Rock and Rustee Juxx have always had a strong friendship with Sean Price (aka Ruck). Together again, Rock and Ruck team up on the rugged track, “Jail Shit”. Agallah’s gritty production perfectly complements the hardcore theme. With his usual deep voice, Rock handles the hook where he states how the streets are almost as dangerous as prison. On “Spliff N Wessun”, Ruck and Juxx display their hip-hop connection over Ayatollah’s production. Nominated by Ruck as “Crown Height’s best emcee” (on “Live The Life”), Rustee Juxx adds a fresh vibe to the album. The hard-hitting track, “Slap Boxing” has Ruck, Rock, and Juxx all beating the shit out of the mic. These collaborations not only show solidarity, they prove that ill feelings do not exist between Ruck and Rock.
Every album has some minor flaws, but any weakness on “Monkey Bars” is stronger than the average hip-hop track. “Fake Neptune” (featuring Buckshot, Steele, & Louisville) is a decent track with a self-explaining title. The bouncy & glossy sound does make the beat sound like a Neptunes rip-off. Sean Price’s performance makes this track skip-proof. The only other strike against the album is the exclusion of the old (but essential) track, “Solidify”. Instead of “Rising To The Top”, “Solidify” would have made the album perfect.
Like real monkey bars on a playground, Sean Price’s debut solo album is fun, a bit dangerous, funky, and always ready for play.

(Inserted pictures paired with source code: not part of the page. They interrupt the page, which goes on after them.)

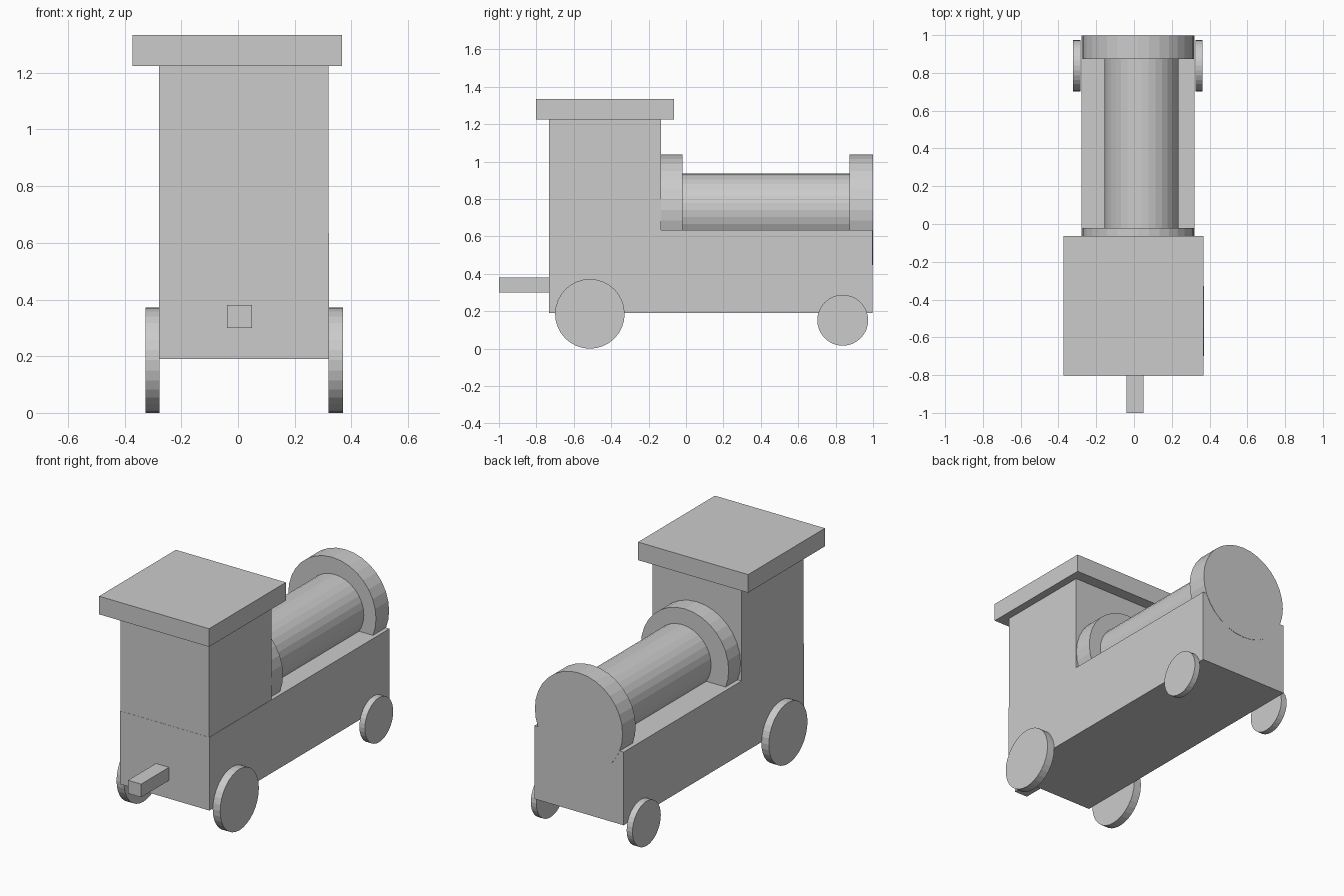
import bpy
import math

if "Cube" in bpy.data.objects:
    bpy.data.objects.remove(bpy.data.objects["Cube"])


def box(name, x, y, z):
    """Box from (min, max) ranges on each axis."""
    bpy.ops.mesh.primitive_cube_add(
        size=1, location=[(a + b) / 2 for a, b in (x, y, z)])
    ob = bpy.context.object
    ob.name = name
    ob.scale = [b - a for a, b in (x, y, z)]
    bpy.ops.object.transform_apply(location=False, rotation=False, scale=True)
    return ob


def cylinder(name, axis, span, centre, radius):
    """Flat-shaded 32-sided cylinder along x or y; centre gives the other two coordinates."""
    mid = (span[0] + span[1]) / 2
    if axis == 'x':
        loc, rot = (mid, centre[0], centre[1]), (0, math.pi / 2, 0)
    else:
        loc, rot = (centre[0], mid, centre[1]), (math.pi / 2, 0, 0)
    bpy.ops.mesh.primitive_cylinder_add(
        vertices=32, radius=radius, depth=span[1] - span[0], location=loc, rotation=rot)
    bpy.context.object.name = name


# Chassis, cab, roof and coupling bar
box("chassis", (-0.279, 0.321), (-0.733, 0.997), (0.19, 0.635))
box("cab", (-0.279, 0.319), (-0.732, -0.134), (0.635, 1.224))
box("roof", (-0.373, 0.367), (-0.802, -0.064), (1.224, 1.334))
box("coupling_bar", (-0.039, 0.049), (-1.0, -0.733), (0.30, 0.38))

# Boiler with an end ring at each end
cylinder("boiler", 'y', (-0.02, 0.873), (0.04, 0.742), 0.195)
cylinder("boiler_rear_ring", 'y', (-0.134, -0.02), (0.022, 0.742), 0.295)
cylinder("boiler_front_ring", 'y', (0.873, 0.999), (0.022, 0.742), 0.295)

# Wheels: a large pair under the cab and a small pair at the other end
for side, big, small in (("left", (-0.327, -0.277), (-0.322, -0.283)),
                         ("right", (0.32, 0.37), (0.325, 0.362))):
    cylinder(side + "_large_wheel", 'x', big, (-0.514, 0.186), 0.186)
    cylinder(side + "_small_wheel", 'x', small, (0.838, 0.152), 0.136)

Does the title have anything to do with racism and hip-hop verses? (“Monkey” is a racist term. “Bars” are lines of lyrics.) Like “Do The Knowledge” (the Snickers bar skit from “Magnum Force”), Ruck may be finding humor is a horrible act of racism. (Maybe I’m looking too deep into the title…?) Fans had to wait years for Ruck’s debut solo album. “Money Bars” does not disappoint. The hardcore album has a mid-90’s hip-hop energy with 2005 sentiments. In the songs by Heltah Skeltah, the deep baritone voice of Rock caught the listener’s attention while Sean Price’s overall performance solidified their credibility and style. The album has some songs that instantly satisfy and catch your attention. Other songs are just as strong but require a few extra listens. As an album, “Monkey Bars” is greater than just the sum of its parts. A contemporary hip-hop classic, the LP improves with every listen. “Monkey Bars” by Sean Price is not only refreshing and entertaining; the album is one of the best released LP in the last 5 years. Although you may get hurt, play on these “Monkey Bars” because the pain is worth the good time.